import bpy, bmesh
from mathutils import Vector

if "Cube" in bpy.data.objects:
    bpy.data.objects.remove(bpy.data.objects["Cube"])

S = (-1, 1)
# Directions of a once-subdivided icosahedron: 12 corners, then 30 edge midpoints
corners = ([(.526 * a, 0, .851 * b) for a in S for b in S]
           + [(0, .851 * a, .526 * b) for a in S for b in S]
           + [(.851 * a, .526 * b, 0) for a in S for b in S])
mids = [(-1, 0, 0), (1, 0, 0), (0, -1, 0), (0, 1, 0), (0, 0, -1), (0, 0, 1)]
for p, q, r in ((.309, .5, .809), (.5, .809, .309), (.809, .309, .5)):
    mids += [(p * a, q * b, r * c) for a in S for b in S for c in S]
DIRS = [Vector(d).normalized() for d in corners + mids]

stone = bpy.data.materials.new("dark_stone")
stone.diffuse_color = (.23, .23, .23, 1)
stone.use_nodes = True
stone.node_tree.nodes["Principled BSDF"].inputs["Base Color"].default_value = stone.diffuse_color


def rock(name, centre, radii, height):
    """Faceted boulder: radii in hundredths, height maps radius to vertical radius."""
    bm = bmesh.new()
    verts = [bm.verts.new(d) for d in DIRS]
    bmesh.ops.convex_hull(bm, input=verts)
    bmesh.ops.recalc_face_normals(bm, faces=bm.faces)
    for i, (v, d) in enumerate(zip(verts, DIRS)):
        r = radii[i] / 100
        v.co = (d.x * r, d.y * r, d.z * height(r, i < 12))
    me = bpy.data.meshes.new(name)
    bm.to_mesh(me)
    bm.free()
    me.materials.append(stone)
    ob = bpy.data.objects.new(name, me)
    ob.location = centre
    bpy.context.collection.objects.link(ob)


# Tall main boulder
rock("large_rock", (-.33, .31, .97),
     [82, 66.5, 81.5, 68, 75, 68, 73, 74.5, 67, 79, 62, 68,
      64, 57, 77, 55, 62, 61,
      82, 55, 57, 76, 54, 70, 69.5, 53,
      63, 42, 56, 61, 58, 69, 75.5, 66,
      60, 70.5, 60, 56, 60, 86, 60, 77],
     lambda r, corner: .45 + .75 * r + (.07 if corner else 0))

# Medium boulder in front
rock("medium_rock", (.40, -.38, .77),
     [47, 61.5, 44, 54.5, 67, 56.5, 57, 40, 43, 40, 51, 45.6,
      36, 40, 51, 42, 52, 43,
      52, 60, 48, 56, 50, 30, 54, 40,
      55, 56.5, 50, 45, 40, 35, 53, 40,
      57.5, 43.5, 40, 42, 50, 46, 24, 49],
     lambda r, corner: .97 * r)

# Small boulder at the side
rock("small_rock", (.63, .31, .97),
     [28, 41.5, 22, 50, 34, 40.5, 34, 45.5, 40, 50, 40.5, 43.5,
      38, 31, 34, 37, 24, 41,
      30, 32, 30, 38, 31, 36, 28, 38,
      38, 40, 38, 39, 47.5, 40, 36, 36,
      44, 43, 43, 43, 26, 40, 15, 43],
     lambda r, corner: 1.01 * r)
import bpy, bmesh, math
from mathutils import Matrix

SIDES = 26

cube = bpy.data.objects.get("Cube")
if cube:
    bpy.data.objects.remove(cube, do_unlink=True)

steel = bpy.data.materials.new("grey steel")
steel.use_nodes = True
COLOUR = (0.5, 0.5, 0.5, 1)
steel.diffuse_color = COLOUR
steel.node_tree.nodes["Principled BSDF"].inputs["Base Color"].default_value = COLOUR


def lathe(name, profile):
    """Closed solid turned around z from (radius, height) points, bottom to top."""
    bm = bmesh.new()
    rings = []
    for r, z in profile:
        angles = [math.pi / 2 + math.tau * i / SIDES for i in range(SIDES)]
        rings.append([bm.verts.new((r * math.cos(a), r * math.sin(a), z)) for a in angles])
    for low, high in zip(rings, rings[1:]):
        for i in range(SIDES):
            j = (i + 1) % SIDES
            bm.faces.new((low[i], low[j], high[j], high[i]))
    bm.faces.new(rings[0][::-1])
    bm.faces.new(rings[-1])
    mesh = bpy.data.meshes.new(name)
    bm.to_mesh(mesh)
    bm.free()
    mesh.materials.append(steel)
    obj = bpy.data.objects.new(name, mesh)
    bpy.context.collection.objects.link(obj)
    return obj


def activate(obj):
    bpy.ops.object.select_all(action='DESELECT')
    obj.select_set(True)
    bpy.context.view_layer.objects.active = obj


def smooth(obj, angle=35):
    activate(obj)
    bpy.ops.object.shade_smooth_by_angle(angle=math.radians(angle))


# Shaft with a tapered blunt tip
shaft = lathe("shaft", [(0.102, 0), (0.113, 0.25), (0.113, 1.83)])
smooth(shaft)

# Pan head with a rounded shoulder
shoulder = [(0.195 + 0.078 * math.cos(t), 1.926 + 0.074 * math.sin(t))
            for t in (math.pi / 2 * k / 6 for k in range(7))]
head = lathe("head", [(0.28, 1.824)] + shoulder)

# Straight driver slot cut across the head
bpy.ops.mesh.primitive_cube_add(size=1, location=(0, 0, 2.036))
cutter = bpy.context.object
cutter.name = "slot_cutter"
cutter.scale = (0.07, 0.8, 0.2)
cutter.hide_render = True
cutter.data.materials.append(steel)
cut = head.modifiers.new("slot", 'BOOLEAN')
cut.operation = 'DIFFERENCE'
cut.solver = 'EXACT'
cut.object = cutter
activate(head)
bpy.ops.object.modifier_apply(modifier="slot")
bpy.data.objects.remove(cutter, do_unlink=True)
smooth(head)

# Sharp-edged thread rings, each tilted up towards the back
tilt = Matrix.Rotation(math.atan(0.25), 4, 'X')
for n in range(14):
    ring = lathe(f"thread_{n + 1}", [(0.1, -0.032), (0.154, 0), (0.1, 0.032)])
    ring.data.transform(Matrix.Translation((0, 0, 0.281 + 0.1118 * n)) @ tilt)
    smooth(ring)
===============
How many of the lines in the listing above hold the word "rock"? Report only that figure.

4